The Earth is everywhere. You may be used to thinking of the Earth as only the ground beneath your feet. But the water, the sea, the sky, and everything around us comes from the Earth. Everything outside us and everything inside us comes from the Earth.
—Thich Nhat Hanh
[Image: Center for Action and Contemplation]
“Thank you” is a simple phrase, but one that carries a lot of meaning. So many people act in ways big and small each day that help others for no expected monetary or other return other than the satisfaction that comes from the act itself.
Inn times of struggle, sadness, and fear, let us all remember the helpers in the world, and try to be helpers to others. Let us be kind and generous. And let us not take all that is good out there for granted. -Dan Rather
For our ancestors.
“The world is not a problem to be solved; it is a living being to which we belong. The world is part of our own self and we are a part of its suffering wholeness.”
From Father Richard Rohr:
“Our very suffering now, our condensed presence on this common nest that we have largely fouled, will soon be the one thing that we finally share in common. It might well be the one thing that will bring us together politically and religiously. The earth and its life systems, on which we all entirely depend might soon become the very things that will convert us to a simple lifestyle, to necessary community, and to an inherent and universal sense of reverence for the Holy. We all breathe the same air and drink the same water. There are no Jewish, Christian, or Muslim versions of these universal elements. All water is “holy water” even before the benefit of a priest’s waved hand. It is always and everywhere two parts hydrogen and one part oxygen, and voilà—we have the absolute miracle of liquid water, absolutely necessary for all that lives.

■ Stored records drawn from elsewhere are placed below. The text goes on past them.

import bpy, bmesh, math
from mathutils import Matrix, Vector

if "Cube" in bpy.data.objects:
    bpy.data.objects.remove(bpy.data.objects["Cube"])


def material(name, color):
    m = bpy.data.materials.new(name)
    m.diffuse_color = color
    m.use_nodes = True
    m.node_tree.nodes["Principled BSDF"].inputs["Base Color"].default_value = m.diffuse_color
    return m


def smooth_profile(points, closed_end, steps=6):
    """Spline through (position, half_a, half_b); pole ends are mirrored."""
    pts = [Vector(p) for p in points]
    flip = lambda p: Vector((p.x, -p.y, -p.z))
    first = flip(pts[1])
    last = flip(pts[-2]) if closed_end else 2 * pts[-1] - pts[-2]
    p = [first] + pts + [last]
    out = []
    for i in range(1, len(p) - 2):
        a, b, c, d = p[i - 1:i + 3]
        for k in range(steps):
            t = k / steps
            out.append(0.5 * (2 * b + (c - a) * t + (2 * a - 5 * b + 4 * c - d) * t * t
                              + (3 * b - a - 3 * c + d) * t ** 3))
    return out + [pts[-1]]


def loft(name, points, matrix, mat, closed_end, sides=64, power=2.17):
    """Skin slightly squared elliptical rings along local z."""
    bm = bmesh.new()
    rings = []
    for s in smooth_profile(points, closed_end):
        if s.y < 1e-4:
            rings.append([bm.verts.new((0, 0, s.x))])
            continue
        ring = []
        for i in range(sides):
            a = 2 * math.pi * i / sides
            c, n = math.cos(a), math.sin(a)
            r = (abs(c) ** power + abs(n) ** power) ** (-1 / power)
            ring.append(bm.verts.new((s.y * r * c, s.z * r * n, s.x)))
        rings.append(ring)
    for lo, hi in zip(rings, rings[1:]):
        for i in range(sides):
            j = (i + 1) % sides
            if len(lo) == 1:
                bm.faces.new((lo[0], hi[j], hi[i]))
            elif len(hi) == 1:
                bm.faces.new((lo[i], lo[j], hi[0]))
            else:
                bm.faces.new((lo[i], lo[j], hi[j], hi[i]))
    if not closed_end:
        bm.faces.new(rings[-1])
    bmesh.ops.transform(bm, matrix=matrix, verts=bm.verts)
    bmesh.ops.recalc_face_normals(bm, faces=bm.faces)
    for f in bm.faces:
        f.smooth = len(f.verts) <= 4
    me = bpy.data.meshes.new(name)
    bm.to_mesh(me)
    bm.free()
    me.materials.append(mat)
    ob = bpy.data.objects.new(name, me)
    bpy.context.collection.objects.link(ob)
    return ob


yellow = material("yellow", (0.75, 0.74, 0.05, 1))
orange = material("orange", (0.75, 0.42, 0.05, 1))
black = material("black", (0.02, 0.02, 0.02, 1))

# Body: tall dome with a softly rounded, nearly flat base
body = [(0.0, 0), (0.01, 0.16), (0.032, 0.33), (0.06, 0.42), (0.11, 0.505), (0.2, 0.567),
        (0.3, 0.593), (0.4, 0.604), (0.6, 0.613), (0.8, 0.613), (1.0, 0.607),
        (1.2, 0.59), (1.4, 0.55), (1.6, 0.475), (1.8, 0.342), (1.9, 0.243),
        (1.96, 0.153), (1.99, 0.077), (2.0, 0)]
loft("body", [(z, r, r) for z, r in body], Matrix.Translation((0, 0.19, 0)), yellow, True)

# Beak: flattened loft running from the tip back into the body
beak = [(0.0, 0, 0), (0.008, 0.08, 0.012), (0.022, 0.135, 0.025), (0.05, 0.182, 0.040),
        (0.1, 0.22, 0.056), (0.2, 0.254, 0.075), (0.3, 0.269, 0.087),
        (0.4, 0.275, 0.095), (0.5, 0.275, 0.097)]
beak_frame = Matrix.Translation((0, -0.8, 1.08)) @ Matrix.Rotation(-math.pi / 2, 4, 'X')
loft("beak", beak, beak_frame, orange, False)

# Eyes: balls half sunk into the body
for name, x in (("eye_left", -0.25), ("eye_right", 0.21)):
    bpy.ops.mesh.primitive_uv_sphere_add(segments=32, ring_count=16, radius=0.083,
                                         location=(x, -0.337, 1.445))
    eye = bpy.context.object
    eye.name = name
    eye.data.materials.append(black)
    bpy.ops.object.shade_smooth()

This earth indeed is the very Body of God, and it is from this body that we are born, live, suffer, and resurrect to eternal life. Either all is God’s Great Project, or we may rightly wonder whether anything is.”
Francis of Assisi called animals “Sister” and “Brother” and viewed humans as one part of a wider family of creation. Franciscan writers Ilia Delio, Keith Douglass Warner, and Pamela Wood recommend adapting a historic Christian practice of “examination of conscience” to focus on how we have harmed or helped our relationships with the Earth:
- Do I seek to eliminate from the world whatever keeps all creatures from their full development intended by their Creator: pollution, greed, overconsumption, loss of habitat, disease, war, extinction of species, oppressive laws and structures? . . .
- Have I encouraged others to take care for creation seriously? . . .